*Task:* What lines in the records include the string "body"? Return each one.

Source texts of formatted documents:
————

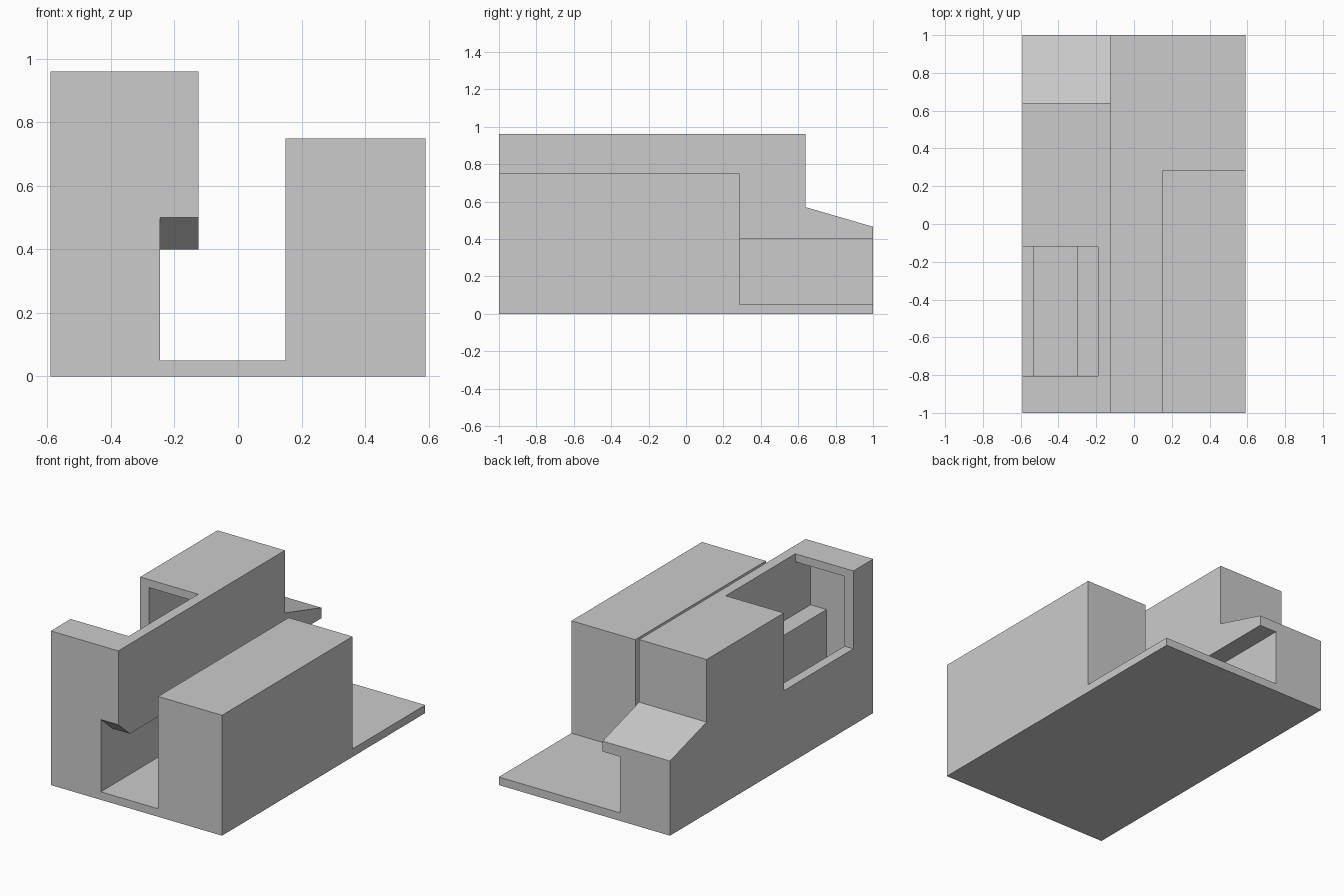
import bpy
import bmesh
import math

cube = bpy.data.objects.get("Cube")
if cube:
    bpy.data.objects.remove(cube, do_unlink=True)

grey = bpy.data.materials.new("light_grey")
grey.use_nodes = True
grey.diffuse_color = (0.6, 0.6, 0.6, 1)
grey.node_tree.nodes["Principled BSDF"].inputs["Base Color"].default_value = (0.6, 0.6, 0.6, 1)


def prism(name, outline, axis, start, end):
    """Extrude an (x, z) outline along y, or a (y, z) outline along x."""
    bm = bmesh.new()
    place = (lambda p, d: (p[0], d, p[1])) if axis == "y" else (lambda p, d: (d, p[0], p[1]))
    rings = [[bm.verts.new(place(p, d)) for p in outline] for d in (start, end)]
    for ring in rings:
        bm.faces.new(ring)
    for i in range(len(outline)):
        j = (i + 1) % len(outline)
        bm.faces.new((rings[0][i], rings[0][j], rings[1][j], rings[1][i]))
    bmesh.ops.recalc_face_normals(bm, faces=bm.faces)
    mesh = bpy.data.meshes.new(name)
    bm.to_mesh(mesh)
    bm.free()
    mesh.materials.append(grey)
    obj = bpy.data.objects.new(name, mesh)
    bpy.context.scene.collection.objects.link(obj)
    return obj


def box(name, x, y, z):
    corners = [(x[0], z[0]), (x[1], z[0]), (x[1], z[1]), (x[0], z[1])]
    return prism(name, corners, "y", *y)


def cut(target, cutter):
    """Subtract the cutter for good, then drop it."""
    cutter.hide_render = True
    mod = target.modifiers.new("cut", "BOOLEAN")
    mod.operation = "DIFFERENCE"
    mod.solver = "EXACT"
    mod.object = cutter
    bpy.context.view_layer.update()
    result = bpy.data.meshes.new_from_object(
        target.evaluated_get(bpy.context.evaluated_depsgraph_get()))
    target.modifiers.clear()
    target.data = result
    bpy.data.objects.remove(cutter, do_unlink=True)


# Slotted body: hollow tall wall with an overhang, thin floor, lower block
body = prism("slotted_body", [
    (-0.59, 0), (0.59, 0), (0.59, 0.75), (0.15, 0.75), (0.15, 0.05),
    (-0.245, 0.05), (-0.245, 0.4), (-0.125, 0.4), (-0.125, 0.96), (-0.59, 0.96)],
    "y", -1, 1)

# Low block ends early, leaving the floor plate
cut(body, box("block_cutter", (0.1, 0.7), (0.285, 1.1), (0.05, 1.1)))

# Step and ramp at the back of the tall wall
cut(body, prism("ramp_cutter", [(0.64, 1.2), (0.64, 0.57), (1.1, 0.436), (1.1, 1.2)],
                "x", -0.7, 0.0))

# Lead-in chamfer under the front of the overhang
cut(body, prism("chamfer_cutter", [(-1.1, 0.587), (-0.885, 0.4), (-1.1, 0.3)],
                "x", -0.245, 0.0))

# Hollow inside the tall wall, with a ledge over the slot
cut(body, prism("hollow_cutter", [
    (-0.53, 0.05), (-0.3, 0.05), (-0.3, 0.585), (-0.19, 0.585),
    (-0.19, 0.91), (-0.53, 0.91)], "y", -0.955, 0.58))

# Access window through the top and the outer side
cut(body, prism("window_cutter", [
    (-0.7, 0.475), (-0.4, 0.475), (-0.4, 0.7), (-0.19, 0.7),
    (-0.19, 1.1), (-0.7, 1.1)], "y", -0.805, -0.12))

# Merge coplanar faces left by the cuts
bm = bmesh.new()
bm.from_mesh(body.data)
bmesh.ops.remove_doubles(bm, verts=bm.verts, dist=0.0001)
bmesh.ops.dissolve_limit(bm, angle_limit=math.radians(1), verts=bm.verts, edges=bm.edges)
bm.to_mesh(body.data)
bm.free()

————

*Response to the exercise:*
# Slotted body: hollow tall wall with an overhang, thin floor, lower block
body = prism("slotted_body", [
cut(body, box("block_cutter", (0.1, 0.7), (0.285, 1.1), (0.05, 1.1)))
cut(body, prism("ramp_cutter", [(0.64, 1.2), (0.64, 0.57), (1.1, 0.436), (1.1, 1.2)],
cut(body, prism("chamfer_cutter", [(-1.1, 0.587), (-0.885, 0.4), (-1.1, 0.3)],
cut(body, prism("hollow_cutter", [
cut(body, prism("window_cutter", [
bm.from_mesh(body.data)
bm.to_mesh(body.data)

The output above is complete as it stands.